December 2, 2008
Mercenaria mercenaria Have Tales to Tell
Stable isotope techniques used on Mercenaria mercenaria have yielded valuable information on wastewater inputs in coastal waters. Credit: Dr. Ruth Carmichael, Dauphin Island Sea Lab

With their sedentary lifestyles and filter-feeding habits, clams have been silent witnesses to the changes that humans have inflicted upon their waters. These clams are silent no more, as Dr. Ruth H. Carmichael of the Dauphin Island Sea Lab and her colleagues have reported in their recent paper in Aquatic Biology.

Using stable isotope techniques, Carmichael demonstrated it is possible to identify and trace wastewater inputs to estuaries and coastal food webs by studying the organic matrix in the shell of the hard clam Mercenaria mercenaria.

This work presents a novel application of established biochemical techniques that can be applied to refine diet analyses for shellfish, trace nitrogen entry to coastal waters relative to changes in urbanization or climate, and help discern natural from human-driven influences on coastal ecosystems.

Using this new technique will allow coastal researchers and managers to document increases in waste loadings to coastal waters over longer periods of environmental change.

"This technique is exciting because it gives scientists and coastal managers a way to look into the past and trace human influences, in this case wastewater pollution, into local waters and ultimately into the organisms living there," said Dr. Carmichael. "Tools that help us define and trace specific sources of human-influence on our coastal waters are essential to inform management and future research efforts."

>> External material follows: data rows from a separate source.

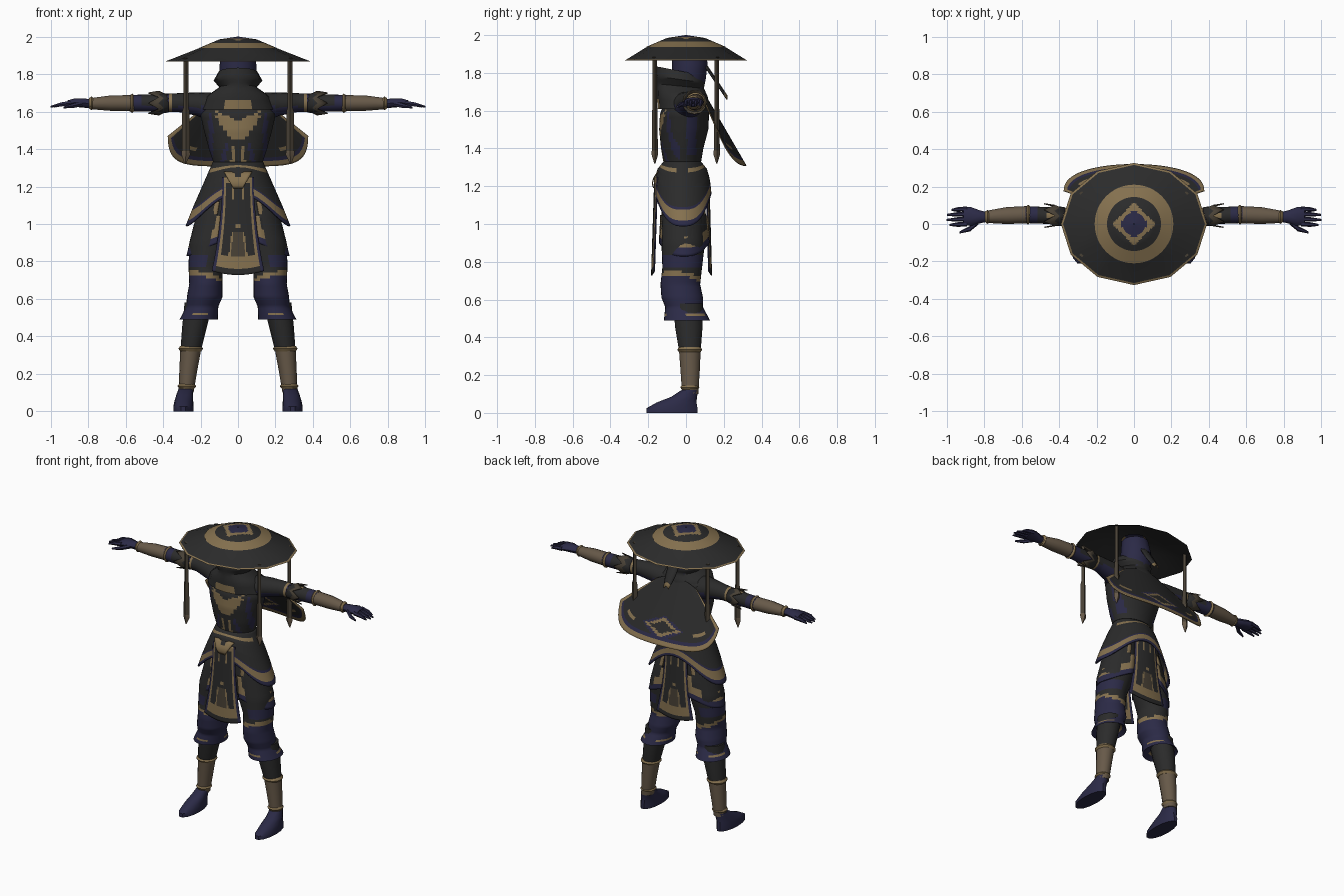
import bpy, bmesh, math
from mathutils import Vector

if "Cube" in bpy.data.objects:
    bpy.data.objects.remove(bpy.data.objects["Cube"])

PALETTE = [("charcoal_cloth", (0.024, 0.024, 0.024)), ("navy_cloth", (0.024, 0.023, 0.062)),
           ("dull_gold", (0.235, 0.165, 0.078)), ("brown_wrap", (0.135, 0.1, 0.066)),
           ("dark_leather", (0.065, 0.052, 0.036))]
MATS = []
for label, rgb in PALETTE:
    m = bpy.data.materials.new(label)
    m.diffuse_color = (*rgb, 1)
    m.use_nodes = True
    m.node_tree.nodes["Principled BSDF"].inputs["Base Color"].default_value = m.diffuse_color
    MATS.append(m)
CHAR, NAVY, GOLD, BROWN, LEATHER = range(5)


def finish(name, bm, mirror=False, thick=0):
    bmesh.ops.recalc_face_normals(bm, faces=bm.faces)
    me = bpy.data.meshes.new(name)
    bm.to_mesh(me)
    bm.free()
    for m in MATS:
        me.materials.append(m)
    ob = bpy.data.objects.new(name, me)
    bpy.context.collection.objects.link(ob)
    if mirror:
        ob.modifiers.new("mirror", 'MIRROR')
    if thick:
        ob.modifiers.new("thickness", 'SOLIDIFY').thickness = thick
    return ob


def loft(name, axis, rings, n=14, paint=CHAR, sub=1, edge=None, mirror=False, caps=True, thick=0):
    """Elliptic rings (pos, c1, c2, r1, r2) along z (c = x, y) or x (c = y, z)."""
    dense = []
    for a, b in zip(rings, rings[1:]):
        dense += [[p + (q - p) * k / sub for p, q in zip(a, b)] for k in range(sub)]
    dense.append(rings[-1])
    bm, rows, last = bmesh.new(), [], len(dense) - 1
    for k, (pos, c1, c2, r1, r2) in enumerate(dense):
        row = []
        for i in range(n):
            th = 2 * math.pi * i / n
            p = pos + (edge(th) * k / last if edge else 0)
            a, b = c1 + r1 * math.cos(th), c2 + r2 * math.sin(th)
            row.append(bm.verts.new((a, b, p) if axis == 'z' else (p, a, b)))
        rows.append(row)
    for k in range(last):
        for i in range(n):
            j = (i + 1) % n
            quad = (rows[k][i], rows[k][j], rows[k + 1][j], rows[k + 1][i])
            mid = sum((v.co for v in quad), Vector()) / 4
            c = paint(mid, (k + .5) / last, 2 * math.pi * (i + .5) / n) if callable(paint) else paint
            if c is not None:
                bm.faces.new(quad).material_index = c
    if caps:
        for k, row in ((0, rows[0]), (last, rows[-1])):
            f = bm.faces.new(row)
            c = paint(f.calc_center_median(), k / last, 0) if callable(paint) else paint
            f.material_index = c or 0
    return finish(name, bm, mirror, thick)


def sheet(name, shape, nu, nv, paint, mirror=False, thick=0.006):
    """Cloth panel: shape(u, v) gives a point, u in -1..1 across, v in 0..1 down."""
    bm = bmesh.new()
    g = [[bm.verts.new(shape(2 * i / nu - 1, j / nv)) for i in range(nu + 1)] for j in range(nv + 1)]
    for j in range(nv):
        for i in range(nu):
            f = bm.faces.new((g[j][i], g[j][i + 1], g[j + 1][i + 1], g[j + 1][i]))
            f.material_index = paint((2 * i + 1) / nu - 1, (j + .5) / nv)
    return finish(name, bm, mirror, thick)


# Wide hat: painted crown, faceted brim with a gold rim
def crown_paint(p, t, th):
    d, r = abs(p.x) + abs(p.y), math.hypot(p.x, p.y)
    if d < .08:
        return NAVY
    return GOLD if d < .118 or .143 < r < .208 else CHAR

loft("hat_crown", 'z', [(2, 0, 0, .002, .002), (1.985, 0, 0, .1, .1), (1.938, 0, 0, .21, .21)],
     48, crown_paint, sub=10, caps=False)
loft("hat_brim", 'z', [(1.939, 0, 0, .205, .205), (1.871, 0, 0, .378, .315), (1.866, 0, 0, .39, .326),
                       (1.868, 0, 0, .375, .31), (1.925, 0, 0, .2, .19), (1.95, 0, 0, .08, .08)], 12,
     lambda p, t, th: GOLD if .2 < t < .4 else CHAR, caps=False)

# Head, standing collar and the tie at the back
loft("head", 'z', [(1.6, 0, .01, .08, .08), (1.72, 0, .01, .085, .085), (1.77, 0, .015, .1, .09),
                   (1.85, 0, .02, .098, .095), (1.93, 0, .01, .085, .085)], 12,
     lambda p, t, th: CHAR if p.y < -.04 and p.z < 1.8 else NAVY)
loft("scarf_collar", 'z', [(1.61, 0, -.015, .2, .135), (1.68, 0, -.02, .17, .135), (1.73, 0, -.03, .1, .125),
                           (1.765, 0, -.03, .13, .13), (1.81, 0, -.03, .105, .125), (1.78, 0, -.01, .085, .085)],
     16, lambda p, t, th: GOLD if p.y < -.1 and p.z < 1.67 and abs(p.x) < .05 else CHAR,
     sub=3, edge=lambda th: -.03 * math.sin(th), caps=False)
sheet("head_tie", lambda u, v: (u * (.025 + .05 * v) * (1.25 - v), .1 + .12 * v, 1.86 - .18 * v - .02 * abs(u)),
      4, 8, lambda u, v: GOLD if v > .85 else CHAR)


# Torso with chest crest, navy panels and belt
def torso_paint(p, t, th):
    x, z = abs(p.x), p.z
    if z < 1.325:
        return GOLD if z > 1.312 else NAVY if z > 1.3 else CHAR
    if p.y < -.03:
        if 1.45 < z < 1.555 + .4 * x and x < .03 + (z - 1.45) * .75 and x < .115:
            return GOLD
        if z < 1.44 and abs(x - .055 - (1.44 - z) * .25) < .012:
            return NAVY
        if z < 1.42 and abs(x - .03) < .008:
            return GOLD
        return NAVY if abs(x - .145) < .012 and z < 1.6 else CHAR
    return NAVY if abs(p.y - .03) < .025 and 1.36 < z < 1.56 else CHAR

loft("torso", 'z', [(1.22, 0, -.015, .15, .1), (1.28, 0, -.015, .132, .088), (1.33, 0, -.02, .132, .1),
                    (1.4, 0, -.02, .155, .112), (1.5, 0, -.012, .182, .13), (1.58, 0, -.008, .2, .13),
                    (1.66, 0, 0, .19, .11), (1.71, 0, 0, .1, .08)], 56, torso_paint, sub=6)


# Armoured skirt in two tiers
def hip_paint(p, t, th):
    if t > .93:
        return NAVY
    if .8 < t or (.12 < t < .19 and abs(math.sin(th)) > .25):
        return GOLD
    return NAVY if .75 < t else CHAR

def lower_paint(p, t, th):
    if abs(p.x) < .1:
        return None
    if t > .84:
        return NAVY
    return GOLD if t > .66 or abs(p.x) < .125 else CHAR

rise = lambda th: .17 * abs(math.sin(th)) ** 3
loft("upper_skirt", 'z', [(1.33, 0, -.02, .135, .1), (1.25, 0, -.02, .17, .13), (1.17, 0, -.02, .205, .142),
                          (1.09, 0, -.018, .24, .147), (.99, 0, -.015, .28, .15)], 48, hip_paint,
     sub=7, edge=rise, caps=False, thick=.008)
loft("lower_skirt", 'z', [(1.12, 0, -.015, .2, .13), (.98, 0, -.01, .24, .138), (.83, 0, -.01, .275, .145)],
     48, lower_paint, sub=10, edge=lambda th: .09 * abs(math.sin(th)) ** 3, caps=False, thick=.008)


# Hanging panels front and back
def panel_paint(u, v):
    u = abs(u)
    if u > .9:
        return NAVY
    if .82 < v < .93:
        return GOLD
    if v > .93:
        return CHAR
    if u > .78 or v < .07:
        return GOLD
    if .56 < v and u < .25 + .3 * (v - .56):
        return LEATHER
    if .56 < v and u < .33 + .35 * (v - .56):
        return GOLD
    return GOLD if abs(v - .5) < .02 and u < .12 or (v < .22 and .25 < u < .4) else CHAR

def panel(y0, y1, top):
    s = 1 if y1 > 0 else -1
    return lambda u, v: (u * (.085 + .055 * v * v), y0 + (y1 - y0) * v - s * .015 * u * u,
                         top + (.75 - top) * v - .022 * v * (1 - u * u))

sheet("front_panel", panel(-.168, -.185, 1.25), 32, 48, panel_paint)
sheet("back_panel", panel(.125, .138, 1.2), 32, 48, panel_paint)
sheet("belt_knot", lambda u, v: (u * (.075 - .05 * v), -.15 - .03 * math.sin(v * 2.2), 1.28 - .09 * v),
      8, 6, lambda u, v: CHAR if abs(u) < .25 and v < .4 else GOLD)


# Shoulder cape
def cape_shape(u, v):
    top = Vector((u * .15, .1, 1.69 - .04 * u * u))
    low = Vector((.375 * math.sin(u * math.pi / 2), .32 - .14 * u * u, 1.31 + .16 * u ** 4))
    return top.lerp(low, v)

def cape_paint(u, v):
    d = abs(u) * 2.6 + abs(v - .74) * 5
    if v > .92 or abs(u) > .95:
        return GOLD
    if v > .87 or .72 < d < .9:
        return NAVY
    return GOLD if .5 < d < .72 or (abs(v - .78) < .03 and .5 < abs(u) < .75) else CHAR

sheet("cape", cape_shape, 48, 40, cape_paint)

# Arms, bracers and spiked sleeves
def arm_paint(p, t, th):
    if .345 < p.x < .365 or (abs(p.x - .41) < .05 and abs(p.y - .045) < .012):
        return GOLD
    return NAVY if p.z < 1.625 or p.x > .52 or .365 < p.x < .38 else CHAR

loft("upper_arm", 'x', [(.13, .0, 1.62, .085, .08), (.22, .02, 1.64, .065, .062), (.32, .035, 1.648, .05, .05),
                        (.45, .045, 1.645, .045, .046), (.58, .05, 1.645, .045, .044)], 20, arm_paint,
     sub=8, mirror=True)
loft("spiked_sleeve", 'x', [(.37, .04, 1.645, .05, .05), (.41, .043, 1.645, .054, .053), (.45, .045, 1.645, .066, .066)],
     12, lambda p, t, th: LEATHER if t > .5 else CHAR, edge=lambda th: .028 * math.cos(6 * th),
     mirror=True, caps=False, thick=.006)
loft("bracer", 'x', [(.56, .05, 1.645, .046, .044), (.68, .045, 1.645, .045, .042), (.79, .038, 1.642, .032, .03)],
     14, BROWN, mirror=True)
for nm, x, y, r in (("elbow_ring", .565, .05, .053), ("wrist_ring", .782, .038, .038)):
    loft(nm, 'x', [(x - .012, y, 1.644, r - .01, r - .01), (x, y, 1.644, r, r), (x + .012, y, 1.644, r - .01, r - .01)],
         14, GOLD, mirror=True)

# Hands
loft("palm", 'x', [(.78, .038, 1.642, .025, .024), (.82, .038, 1.645, .034, .026), (.87, .04, 1.648, .05, .024),
                   (.91, .042, 1.642, .048, .018)], 10, NAVY, mirror=True)
for i, (y, tip) in enumerate(((.0, .985), (.027, 1.0), (.054, .998), (.08, .975))):
    loft(f"finger_{i + 1}", 'x', [(.89, y, 1.645, .014, .015), (.945, y - .003, 1.638, .012, .012),
                                  (tip, y - .005, 1.626, .005, .005)], 6, NAVY, mirror=True)
loft("thumb", 'x', [(.83, .015, 1.642, .018, .016), (.875, -.025, 1.632, .015, .014),
                    (.93, -.045, 1.622, .006, .006)], 6, NAVY, mirror=True)


# Baggy trousers with flared cuffs
def trouser_paint(p, t, th):
    edge = .715 + .025 * math.cos(th + .6)
    if abs(p.z - edge) < .012 or (abs(p.z - .515) < .006 and math.sin(th * 3) > 0):
        return GOLD
    return NAVY if p.z < edge or (.78 < p.z < .84 and p.x > .17) else CHAR

loft("trousers", 'z', [(1.2, .085, -.015, .09, .09), (1.05, .11, -.015, .11, .11), (.9, .145, -.015, .115, .115),
                       (.77, .172, -.02, .092, .105), (.68, .172, -.03, .088, .105), (.61, .178, -.02, .095, .11),
                       (.56, .19, -.01, .085, .1), (.49, .21, .005, .102, .122), (.52, .215, .01, .07, .075)],
     28, trouser_paint, sub=6, mirror=True)

# Shins, wraps and shoes
loft("shin", 'z', [(.58, .21, .01, .075, .08), (.45, .232, .015, .066, .074), (.34, .25, .02, .056, .06)],
     14, CHAR, mirror=True)
loft("shin_wrap", 'z', [(.35, .25, .02, .057, .06), (.22, .265, .022, .048, .052), (.1, .277, .022, .04, .044)],
     14, BROWN, mirror=True)
for nm, z, x, r in (("knee_ring", .335, .252, .066), ("ankle_ring", .135, .273, .05)):
    loft(nm, 'z', [(z + .014, x, .02, r - .01, r - .008), (z, x, .02, r, r + .002), (z - .014, x, .02, r - .01, r - .008)],
         14, GOLD, mirror=True)
loft("shoe", 'z', [(0, .291, -.075, .054, .138), (.025, .291, -.074, .054, .138), (.055, .289, -.05, .05, .108),
                   (.085, .285, -.01, .045, .07), (.12, .278, .02, .04, .046)], 14, NAVY, mirror=True)

# Cords hanging from the hat, front and back
for nm, y in (("front_cord", -.165), ("back_cord", .163)):
    loft(nm, 'z', [(1.885, .278, y, .014, .012), (1.62, .278, y, .014, .012), (1.6, .278, y, .02, .014),
                   (1.39, .278, y, .022, .016), (1.37, .278, y, .024, .018), (1.32, .282, y, .003, .003)], 4,
         lambda p, t, th: LEATHER if t < .3 else BROWN if t > .6 else LEATHER, mirror=True)

# Smooth shading with crisp edges
for ob in bpy.data.objects:
    ob.select_set(True)
    bpy.context.view_layer.objects.active = ob
bpy.ops.object.shade_smooth_by_angle(angle=math.radians(40))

Source: Dauphin Island Sea Lab

Explore further: Thousands of citizen-scientists help researchers map kelp forests

Related Stories

Ribbed mussels could help improve urban water quality

November 22, 2017

Ribbed mussels can remove nitrogen and other excess nutrients from an urban estuary and could help improve water quality in other urban and coastal locations, according to a study in New York City's Bronx River. The findings, ...

Living on thin air—microbe mystery solved

December 6, 2017

UNSW-Sydney led scientists have discovered that microbes in Antarctica have a previously unknown ability to scavenge hydrogen, carbon monoxide and carbon dioxide from the air to stay alive in the extreme conditions.

Three ways to preserve a Neolithic site

October 31, 2017

An EPFL study commissioned by the Canton of Bern has come up with three possible ways of protecting the Sutz-Lattrigen archaeological site, which offers a rare insight into the lives of pile dwellers. Sutz-Lattrigen was listed ...

Recommended for you

Looking to the sun to create hydrogen fuel

January 18, 2018

When Lawrence Livermore scientist Tadashi Ogitsu leased a hydrogen fuel-cell car in 2017, he knew that his daily commute would change forever. There are no greenhouse gases that come out of the tailpipe, just a bit of water ...

A new, dynamic view of chromatin movements

January 18, 2018

In cells, proteins tightly package the long thread of DNA into pearl necklace-like complexes known as chromatin. Scientists at EPFL show for the first time how chromatin moves, answering longstanding questions about how its ...

0 comments

Please sign in to add a comment. Registration is free, and takes less than a minute. Read more

Click here to reset your password.
Sign in to get notified via email when new comments are made.